To my diseased mind, reading nonfiction is more fun than reading fiction! Ridiculous. And I want to be a fiction writer?
Yeah, I know. You read tons of fiction. You have since you were a kid. That’s great! Kudos. But one of your writer friends doesn’t. The quiet one. So hear me out.
A work of fiction has an infinite number of complex things going on simultaneously. The elements are too many, too subtle, and too complex to take into your mind cognitively, analyze and master without reading stories.
To become fluent in a new language, you have to move in with people who speak it exclusively. You have to be very young, too, if you want to avoid having an accent. Many of the important subtleties of connotation and the body language of the vocal apparatus cannot be taught, they can only be absorbed.
That’s like learning to write fiction.
Parts of it are beyond cognitive discussion. They’re machine level language to the mind. “Implied memory,” some call it.
Honestly, reading fiction kicks my butt.
I recently finished, The Fault in Our Stars by John Green. As slowly as I read, it took forever to finish Green’s touching work of art. Of course, I couldn’t put it down, so that meant I was reading instead of doing a bunch of other things I “should” have been doing.
So I felt a little guilty about that.
Plus, I cried my eyes out all over the place when I was reading it. Not just in one spot, but here, there and at the end. Huge sobs, I’m sorry! I was a basket case by the time I was done. But inspired. Perhaps a little discouraged, too, because Green is orders of magnitude better than I am as a storyteller and writer.
Basically, I was worthless after that powerful story. (You gotta read it!)
So for me, reading only the first chapters of books that I don’t own is a useful discipline. It keeps me from spending too many consecutive hours reading. It teaches me the unteachable subtleties of the most practical component of success: hooking the reader in the first ten pages. It improves my writing like nothing else on earth. And it spares me the painful tears that great stories wring out of me.

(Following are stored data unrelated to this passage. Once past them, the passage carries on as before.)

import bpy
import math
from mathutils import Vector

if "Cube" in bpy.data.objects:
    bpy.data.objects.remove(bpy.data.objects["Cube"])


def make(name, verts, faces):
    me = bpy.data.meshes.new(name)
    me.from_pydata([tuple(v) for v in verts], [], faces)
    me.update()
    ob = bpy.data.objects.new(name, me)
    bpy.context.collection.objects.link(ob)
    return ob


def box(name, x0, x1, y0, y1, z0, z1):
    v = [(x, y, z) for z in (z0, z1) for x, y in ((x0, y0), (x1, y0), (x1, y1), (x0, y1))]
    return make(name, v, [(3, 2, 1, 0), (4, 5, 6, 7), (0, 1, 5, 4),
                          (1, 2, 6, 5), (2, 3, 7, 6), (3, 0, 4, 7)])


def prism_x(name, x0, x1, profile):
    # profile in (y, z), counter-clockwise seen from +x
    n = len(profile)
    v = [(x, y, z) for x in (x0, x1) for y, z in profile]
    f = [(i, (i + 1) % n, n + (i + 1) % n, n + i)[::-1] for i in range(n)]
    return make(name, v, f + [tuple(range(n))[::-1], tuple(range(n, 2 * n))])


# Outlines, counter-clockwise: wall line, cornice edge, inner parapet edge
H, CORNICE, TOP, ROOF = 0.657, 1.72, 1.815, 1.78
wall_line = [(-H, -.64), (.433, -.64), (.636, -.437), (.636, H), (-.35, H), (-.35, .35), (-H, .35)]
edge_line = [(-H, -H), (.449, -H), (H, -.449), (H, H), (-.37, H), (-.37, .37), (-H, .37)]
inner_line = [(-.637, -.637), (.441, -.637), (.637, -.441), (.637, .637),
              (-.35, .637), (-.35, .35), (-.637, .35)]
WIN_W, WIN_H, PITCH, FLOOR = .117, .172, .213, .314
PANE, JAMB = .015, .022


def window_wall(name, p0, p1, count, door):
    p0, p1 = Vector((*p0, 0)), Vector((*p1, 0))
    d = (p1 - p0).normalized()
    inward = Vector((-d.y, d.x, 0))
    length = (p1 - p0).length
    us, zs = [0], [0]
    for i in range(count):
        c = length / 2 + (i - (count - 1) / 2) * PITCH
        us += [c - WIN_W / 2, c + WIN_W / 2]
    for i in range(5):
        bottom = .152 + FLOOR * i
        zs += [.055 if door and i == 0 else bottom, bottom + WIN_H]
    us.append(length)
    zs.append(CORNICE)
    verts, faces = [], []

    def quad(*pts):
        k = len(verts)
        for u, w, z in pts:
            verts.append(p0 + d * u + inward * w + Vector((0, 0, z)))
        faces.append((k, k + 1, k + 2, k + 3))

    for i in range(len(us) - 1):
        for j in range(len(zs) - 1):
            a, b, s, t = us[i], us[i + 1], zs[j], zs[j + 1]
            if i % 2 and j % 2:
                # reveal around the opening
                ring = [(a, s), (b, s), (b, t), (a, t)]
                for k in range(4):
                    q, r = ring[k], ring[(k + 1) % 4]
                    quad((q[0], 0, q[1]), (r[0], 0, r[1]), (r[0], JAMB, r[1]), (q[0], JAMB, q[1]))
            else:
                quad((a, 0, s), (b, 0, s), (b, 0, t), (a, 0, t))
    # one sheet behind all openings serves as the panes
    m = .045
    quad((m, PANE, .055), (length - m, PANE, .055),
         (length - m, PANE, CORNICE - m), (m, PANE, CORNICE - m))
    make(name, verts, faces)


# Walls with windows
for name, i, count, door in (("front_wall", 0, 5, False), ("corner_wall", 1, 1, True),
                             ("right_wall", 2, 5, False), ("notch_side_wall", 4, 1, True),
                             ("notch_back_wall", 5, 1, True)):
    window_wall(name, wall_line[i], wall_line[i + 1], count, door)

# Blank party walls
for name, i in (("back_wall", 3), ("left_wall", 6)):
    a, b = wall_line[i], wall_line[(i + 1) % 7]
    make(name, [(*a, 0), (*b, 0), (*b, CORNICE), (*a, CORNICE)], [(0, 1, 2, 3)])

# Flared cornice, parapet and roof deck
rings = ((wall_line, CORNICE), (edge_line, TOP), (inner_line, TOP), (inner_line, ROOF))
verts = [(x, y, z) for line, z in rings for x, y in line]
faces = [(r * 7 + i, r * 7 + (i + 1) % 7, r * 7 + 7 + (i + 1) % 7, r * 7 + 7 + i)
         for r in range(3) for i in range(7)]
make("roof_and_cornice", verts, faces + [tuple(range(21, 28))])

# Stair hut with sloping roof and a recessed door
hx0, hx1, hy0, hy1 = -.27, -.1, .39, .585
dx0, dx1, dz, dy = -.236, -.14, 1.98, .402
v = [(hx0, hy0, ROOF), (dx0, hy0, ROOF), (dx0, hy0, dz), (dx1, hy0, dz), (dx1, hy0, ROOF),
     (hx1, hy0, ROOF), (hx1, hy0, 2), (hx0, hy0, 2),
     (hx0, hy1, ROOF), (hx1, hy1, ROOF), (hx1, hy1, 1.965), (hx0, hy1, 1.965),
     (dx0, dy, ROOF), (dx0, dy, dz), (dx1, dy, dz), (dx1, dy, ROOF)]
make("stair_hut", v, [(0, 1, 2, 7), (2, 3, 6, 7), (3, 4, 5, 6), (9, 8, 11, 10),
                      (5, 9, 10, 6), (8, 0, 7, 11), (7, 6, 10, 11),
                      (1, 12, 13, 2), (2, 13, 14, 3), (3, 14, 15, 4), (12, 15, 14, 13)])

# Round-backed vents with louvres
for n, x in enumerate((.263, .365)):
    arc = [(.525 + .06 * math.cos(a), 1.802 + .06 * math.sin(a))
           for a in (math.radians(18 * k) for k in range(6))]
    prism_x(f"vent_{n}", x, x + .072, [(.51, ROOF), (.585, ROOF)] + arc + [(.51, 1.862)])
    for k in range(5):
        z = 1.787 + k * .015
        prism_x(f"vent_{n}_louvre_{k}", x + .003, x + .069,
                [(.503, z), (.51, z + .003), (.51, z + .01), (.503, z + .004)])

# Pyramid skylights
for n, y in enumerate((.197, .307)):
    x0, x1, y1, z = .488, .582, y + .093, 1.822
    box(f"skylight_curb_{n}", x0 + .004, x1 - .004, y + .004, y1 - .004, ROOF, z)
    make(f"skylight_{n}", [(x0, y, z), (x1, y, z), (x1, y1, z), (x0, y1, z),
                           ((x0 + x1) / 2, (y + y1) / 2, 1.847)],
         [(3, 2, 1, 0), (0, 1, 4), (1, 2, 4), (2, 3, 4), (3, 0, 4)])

Give it a try, maybe. First chapters only.
I want to give my sister-in-law credit again for giving me this valuable learning technique. Thanks !!!
M. Talmage Moorehead